Only one span of the material below is wanted. Output it exactly, from the line with "columns = [-0.133, -0.07, 0, 0.07, 0.133]" through the line with "grey.diffuse_color = COLOUR", without any pictures.

**Records to use:**
+++

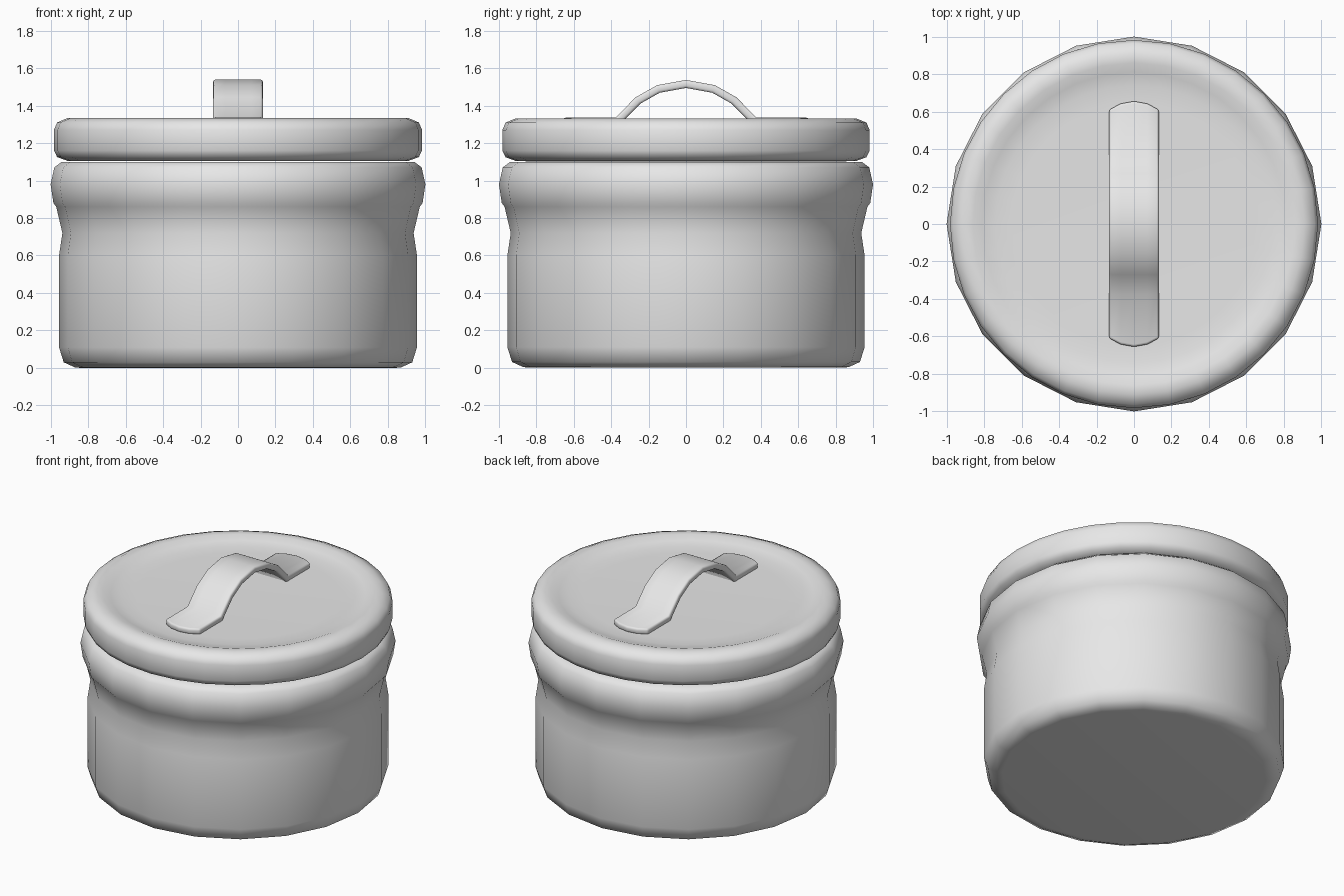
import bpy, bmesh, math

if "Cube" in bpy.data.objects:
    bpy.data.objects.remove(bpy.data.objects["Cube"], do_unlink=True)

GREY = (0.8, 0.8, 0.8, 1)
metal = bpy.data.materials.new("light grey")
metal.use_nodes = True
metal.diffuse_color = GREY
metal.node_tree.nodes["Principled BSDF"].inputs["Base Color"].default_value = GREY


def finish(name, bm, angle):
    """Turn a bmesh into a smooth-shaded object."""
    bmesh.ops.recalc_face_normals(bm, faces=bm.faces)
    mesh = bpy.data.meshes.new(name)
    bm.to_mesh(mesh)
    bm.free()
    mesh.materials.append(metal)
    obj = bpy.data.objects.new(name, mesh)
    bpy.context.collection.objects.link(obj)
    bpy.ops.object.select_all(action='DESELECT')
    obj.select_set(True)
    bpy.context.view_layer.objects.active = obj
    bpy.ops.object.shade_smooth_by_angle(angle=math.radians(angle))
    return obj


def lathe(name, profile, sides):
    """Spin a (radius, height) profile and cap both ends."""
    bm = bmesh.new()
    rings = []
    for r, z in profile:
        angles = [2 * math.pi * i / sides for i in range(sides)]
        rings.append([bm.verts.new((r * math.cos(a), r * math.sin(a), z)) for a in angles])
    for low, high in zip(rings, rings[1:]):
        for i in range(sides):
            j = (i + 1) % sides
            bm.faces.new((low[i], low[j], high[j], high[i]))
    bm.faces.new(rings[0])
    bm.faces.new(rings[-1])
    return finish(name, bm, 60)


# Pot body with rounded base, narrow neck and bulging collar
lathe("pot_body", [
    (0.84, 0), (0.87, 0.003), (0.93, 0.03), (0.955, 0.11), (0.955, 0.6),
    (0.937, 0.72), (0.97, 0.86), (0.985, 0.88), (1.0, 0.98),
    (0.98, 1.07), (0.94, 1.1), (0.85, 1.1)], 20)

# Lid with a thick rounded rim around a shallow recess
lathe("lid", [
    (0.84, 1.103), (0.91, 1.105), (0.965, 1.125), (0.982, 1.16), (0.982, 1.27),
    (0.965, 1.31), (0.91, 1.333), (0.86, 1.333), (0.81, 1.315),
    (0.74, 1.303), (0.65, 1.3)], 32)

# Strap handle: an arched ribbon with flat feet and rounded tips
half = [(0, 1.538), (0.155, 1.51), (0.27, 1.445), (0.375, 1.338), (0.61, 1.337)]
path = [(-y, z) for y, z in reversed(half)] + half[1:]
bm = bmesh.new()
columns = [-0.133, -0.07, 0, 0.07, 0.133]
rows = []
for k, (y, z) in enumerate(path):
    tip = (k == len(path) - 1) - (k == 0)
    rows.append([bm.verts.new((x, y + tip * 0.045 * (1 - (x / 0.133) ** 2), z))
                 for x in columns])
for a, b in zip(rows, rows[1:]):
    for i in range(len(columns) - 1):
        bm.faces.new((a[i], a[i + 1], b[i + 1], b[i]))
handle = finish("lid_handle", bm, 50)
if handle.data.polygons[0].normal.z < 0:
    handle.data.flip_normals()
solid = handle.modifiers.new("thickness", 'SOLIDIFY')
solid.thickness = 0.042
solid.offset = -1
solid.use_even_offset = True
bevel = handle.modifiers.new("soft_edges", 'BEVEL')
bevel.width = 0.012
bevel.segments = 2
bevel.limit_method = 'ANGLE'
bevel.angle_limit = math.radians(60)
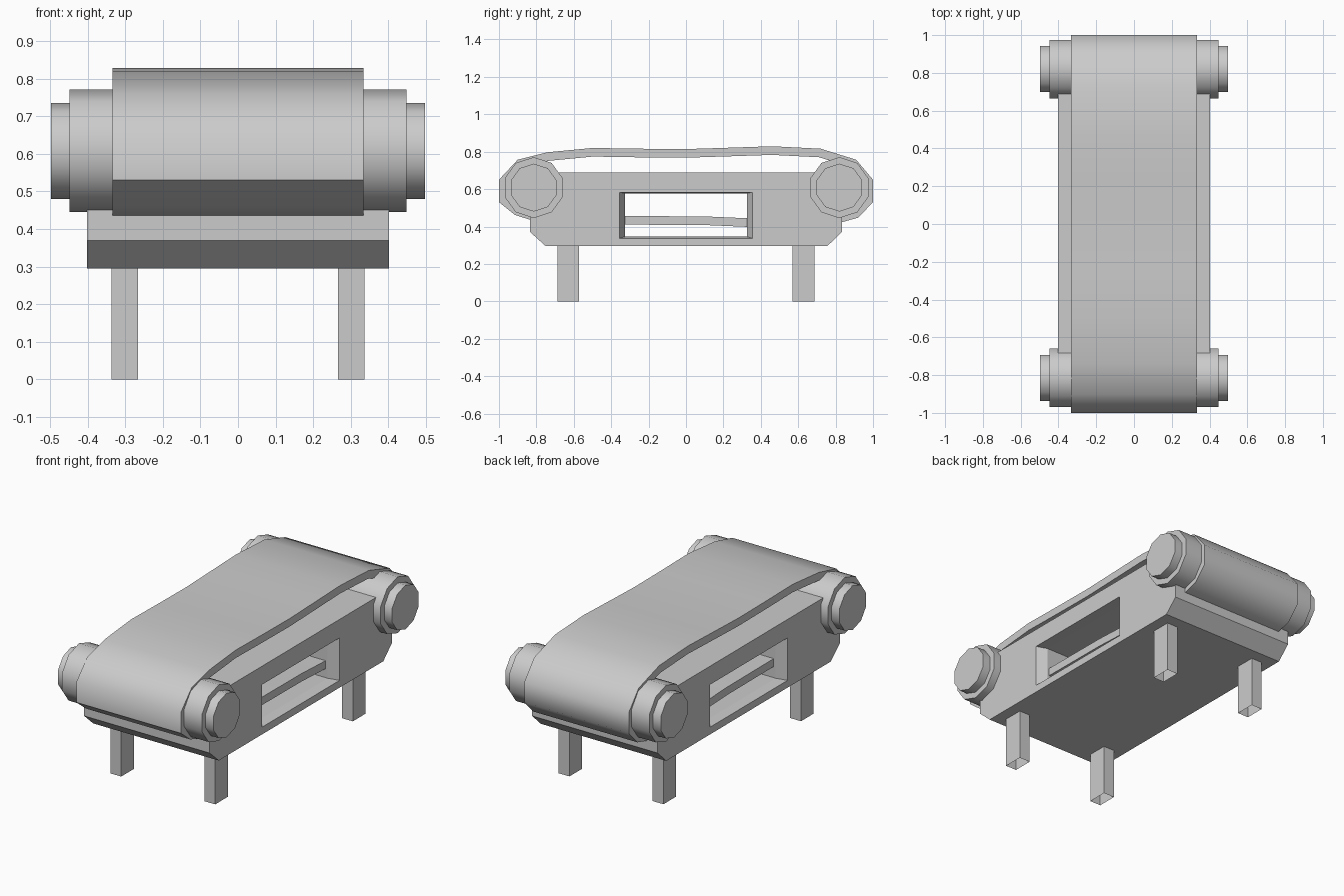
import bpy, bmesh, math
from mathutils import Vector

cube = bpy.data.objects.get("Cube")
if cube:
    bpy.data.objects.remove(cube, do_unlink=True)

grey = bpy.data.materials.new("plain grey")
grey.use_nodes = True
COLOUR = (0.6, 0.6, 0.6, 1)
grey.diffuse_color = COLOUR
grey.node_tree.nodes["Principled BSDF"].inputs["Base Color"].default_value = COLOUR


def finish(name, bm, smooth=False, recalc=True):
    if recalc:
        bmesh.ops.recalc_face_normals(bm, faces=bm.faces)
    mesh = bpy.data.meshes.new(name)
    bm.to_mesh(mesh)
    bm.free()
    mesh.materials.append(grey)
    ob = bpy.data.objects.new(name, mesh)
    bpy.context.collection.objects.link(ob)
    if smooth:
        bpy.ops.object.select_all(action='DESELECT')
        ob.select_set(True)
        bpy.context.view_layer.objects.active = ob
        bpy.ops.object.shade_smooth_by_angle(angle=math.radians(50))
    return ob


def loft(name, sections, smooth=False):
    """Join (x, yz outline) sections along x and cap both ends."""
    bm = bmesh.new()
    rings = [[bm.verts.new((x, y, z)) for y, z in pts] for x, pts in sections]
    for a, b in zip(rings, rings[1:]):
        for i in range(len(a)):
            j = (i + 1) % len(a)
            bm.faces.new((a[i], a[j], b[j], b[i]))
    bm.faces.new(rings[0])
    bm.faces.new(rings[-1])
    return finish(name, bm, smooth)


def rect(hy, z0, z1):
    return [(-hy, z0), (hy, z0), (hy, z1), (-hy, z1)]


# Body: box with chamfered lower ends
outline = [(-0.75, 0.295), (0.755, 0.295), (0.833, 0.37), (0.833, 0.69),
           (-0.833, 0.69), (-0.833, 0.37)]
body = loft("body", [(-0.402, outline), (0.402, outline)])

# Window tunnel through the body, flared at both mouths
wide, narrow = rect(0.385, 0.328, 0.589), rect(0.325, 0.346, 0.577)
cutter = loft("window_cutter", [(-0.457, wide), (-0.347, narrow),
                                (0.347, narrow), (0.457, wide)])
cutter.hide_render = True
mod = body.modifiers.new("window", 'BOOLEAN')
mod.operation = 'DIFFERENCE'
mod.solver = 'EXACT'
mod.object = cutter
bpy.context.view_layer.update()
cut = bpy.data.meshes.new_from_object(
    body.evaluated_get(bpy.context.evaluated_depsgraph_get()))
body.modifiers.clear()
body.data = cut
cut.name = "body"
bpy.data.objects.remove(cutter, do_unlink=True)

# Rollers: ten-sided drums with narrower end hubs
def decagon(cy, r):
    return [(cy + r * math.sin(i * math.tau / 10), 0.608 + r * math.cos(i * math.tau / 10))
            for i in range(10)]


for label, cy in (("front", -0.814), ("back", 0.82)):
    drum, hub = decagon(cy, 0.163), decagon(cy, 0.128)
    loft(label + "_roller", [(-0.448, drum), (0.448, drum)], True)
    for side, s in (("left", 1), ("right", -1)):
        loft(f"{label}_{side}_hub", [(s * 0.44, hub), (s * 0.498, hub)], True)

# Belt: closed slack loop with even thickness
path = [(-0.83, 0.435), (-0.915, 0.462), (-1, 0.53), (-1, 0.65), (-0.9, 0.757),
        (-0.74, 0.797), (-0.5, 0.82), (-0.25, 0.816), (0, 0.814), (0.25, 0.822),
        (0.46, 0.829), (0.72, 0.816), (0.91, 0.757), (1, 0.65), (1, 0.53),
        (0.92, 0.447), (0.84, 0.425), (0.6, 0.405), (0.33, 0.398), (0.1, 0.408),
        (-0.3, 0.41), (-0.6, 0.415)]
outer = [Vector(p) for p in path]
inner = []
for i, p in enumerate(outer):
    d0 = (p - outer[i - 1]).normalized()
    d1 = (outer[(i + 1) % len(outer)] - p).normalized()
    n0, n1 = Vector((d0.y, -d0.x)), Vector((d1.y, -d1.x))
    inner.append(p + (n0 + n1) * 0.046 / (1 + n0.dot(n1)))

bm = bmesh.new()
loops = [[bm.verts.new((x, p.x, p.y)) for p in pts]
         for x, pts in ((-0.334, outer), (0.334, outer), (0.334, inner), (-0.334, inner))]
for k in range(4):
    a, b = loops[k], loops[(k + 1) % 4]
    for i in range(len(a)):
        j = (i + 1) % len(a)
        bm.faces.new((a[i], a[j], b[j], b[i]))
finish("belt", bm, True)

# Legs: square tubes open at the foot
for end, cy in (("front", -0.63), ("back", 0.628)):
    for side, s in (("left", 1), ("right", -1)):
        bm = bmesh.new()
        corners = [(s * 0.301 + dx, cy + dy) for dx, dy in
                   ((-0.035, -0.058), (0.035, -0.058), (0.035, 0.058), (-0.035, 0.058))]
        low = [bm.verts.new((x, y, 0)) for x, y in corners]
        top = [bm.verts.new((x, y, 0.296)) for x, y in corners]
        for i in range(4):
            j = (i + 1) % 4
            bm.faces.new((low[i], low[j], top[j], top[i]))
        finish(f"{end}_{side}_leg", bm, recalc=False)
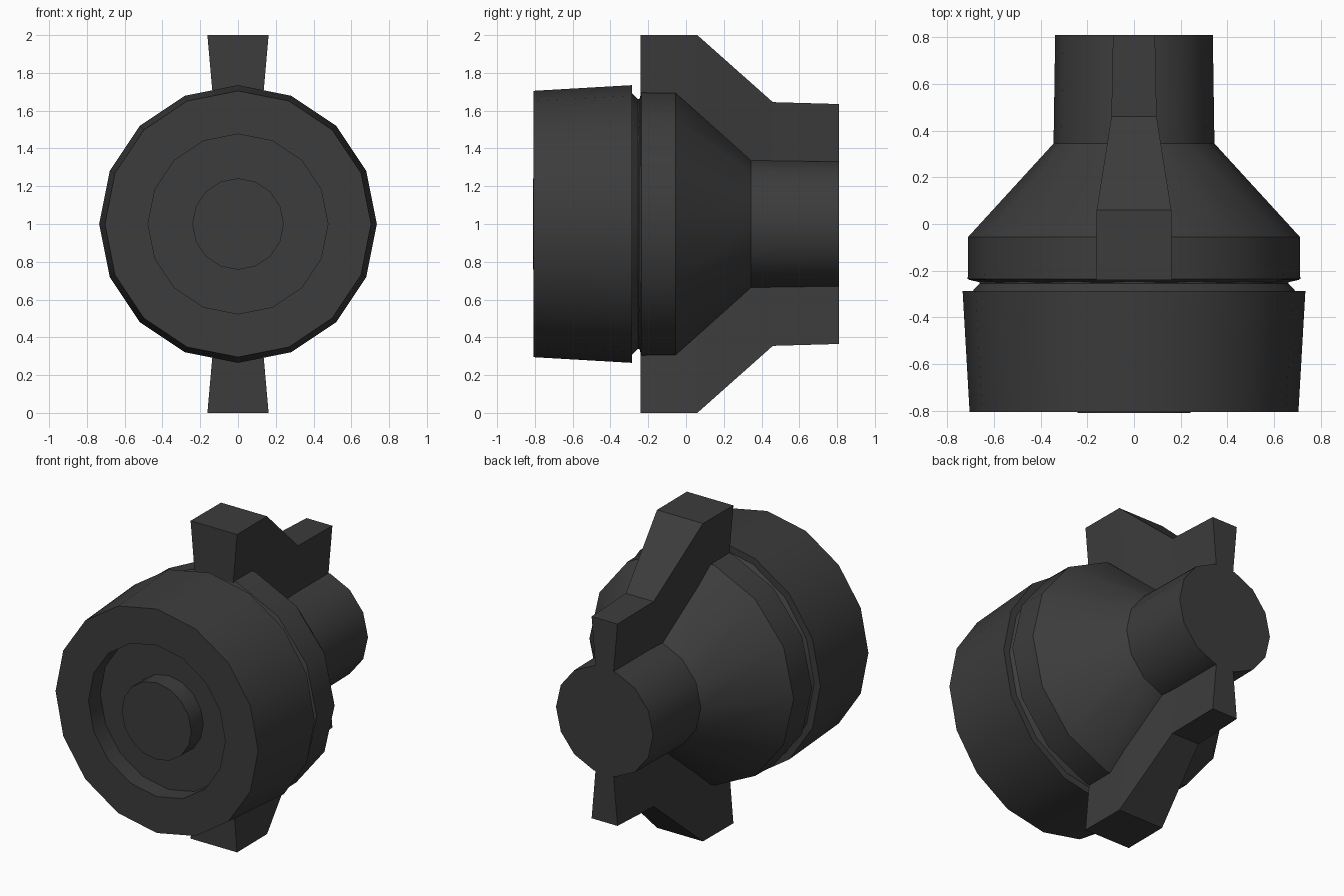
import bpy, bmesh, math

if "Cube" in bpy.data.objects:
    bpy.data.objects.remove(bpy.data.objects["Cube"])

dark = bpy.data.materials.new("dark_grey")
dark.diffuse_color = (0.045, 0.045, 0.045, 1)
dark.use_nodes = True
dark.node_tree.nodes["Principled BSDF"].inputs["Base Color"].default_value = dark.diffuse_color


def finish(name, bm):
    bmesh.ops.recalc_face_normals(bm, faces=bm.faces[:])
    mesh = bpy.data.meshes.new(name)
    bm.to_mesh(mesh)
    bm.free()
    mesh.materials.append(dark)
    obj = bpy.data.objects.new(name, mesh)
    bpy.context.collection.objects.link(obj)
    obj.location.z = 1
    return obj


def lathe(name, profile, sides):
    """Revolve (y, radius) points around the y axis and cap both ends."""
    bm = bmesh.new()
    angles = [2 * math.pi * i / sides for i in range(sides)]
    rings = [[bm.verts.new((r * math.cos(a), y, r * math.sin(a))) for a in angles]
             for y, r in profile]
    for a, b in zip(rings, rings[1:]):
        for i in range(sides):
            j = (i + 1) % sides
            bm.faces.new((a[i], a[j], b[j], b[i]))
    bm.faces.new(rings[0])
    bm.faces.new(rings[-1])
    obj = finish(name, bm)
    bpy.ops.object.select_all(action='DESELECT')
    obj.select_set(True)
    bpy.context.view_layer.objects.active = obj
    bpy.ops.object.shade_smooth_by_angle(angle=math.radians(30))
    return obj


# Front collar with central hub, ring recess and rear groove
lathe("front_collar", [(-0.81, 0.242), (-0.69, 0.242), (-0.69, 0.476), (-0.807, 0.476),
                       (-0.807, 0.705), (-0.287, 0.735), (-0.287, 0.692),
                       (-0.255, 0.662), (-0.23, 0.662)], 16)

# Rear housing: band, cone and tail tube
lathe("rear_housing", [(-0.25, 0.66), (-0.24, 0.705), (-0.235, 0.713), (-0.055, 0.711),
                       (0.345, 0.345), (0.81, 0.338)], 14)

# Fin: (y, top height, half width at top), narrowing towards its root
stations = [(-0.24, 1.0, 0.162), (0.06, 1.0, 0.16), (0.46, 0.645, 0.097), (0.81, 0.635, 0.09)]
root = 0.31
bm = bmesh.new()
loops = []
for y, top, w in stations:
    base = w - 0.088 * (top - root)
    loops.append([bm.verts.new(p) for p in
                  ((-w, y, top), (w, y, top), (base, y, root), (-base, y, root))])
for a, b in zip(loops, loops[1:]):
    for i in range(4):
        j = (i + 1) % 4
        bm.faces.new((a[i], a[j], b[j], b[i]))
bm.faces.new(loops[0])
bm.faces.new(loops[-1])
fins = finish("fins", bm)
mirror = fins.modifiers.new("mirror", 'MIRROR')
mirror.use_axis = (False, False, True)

+++

**Result below:**
columns = [-0.133, -0.07, 0, 0.07, 0.133]
rows = []
for k, (y, z) in enumerate(path):
    tip = (k == len(path) - 1) - (k == 0)
    rows.append([bm.verts.new((x, y + tip * 0.045 * (1 - (x / 0.133) ** 2), z))
                 for x in columns])
for a, b in zip(rows, rows[1:]):
    for i in range(len(columns) - 1):
        bm.faces.new((a[i], a[i + 1], b[i + 1], b[i]))
handle = finish("lid_handle", bm, 50)
if handle.data.polygons[0].normal.z < 0:
    handle.data.flip_normals()
solid = handle.modifiers.new("thickness", 'SOLIDIFY')
solid.thickness = 0.042
solid.offset = -1
solid.use_even_offset = True
bevel = handle.modifiers.new("soft_edges", 'BEVEL')
bevel.width = 0.012
bevel.segments = 2
bevel.limit_method = 'ANGLE'
bevel.angle_limit = math.radians(60)
import bpy, bmesh, math
from mathutils import Vector

cube = bpy.data.objects.get("Cube")
if cube:
    bpy.data.objects.remove(cube, do_unlink=True)

grey = bpy.data.materials.new("plain grey")
grey.use_nodes = True
COLOUR = (0.6, 0.6, 0.6, 1)
grey.diffuse_color = COLOUR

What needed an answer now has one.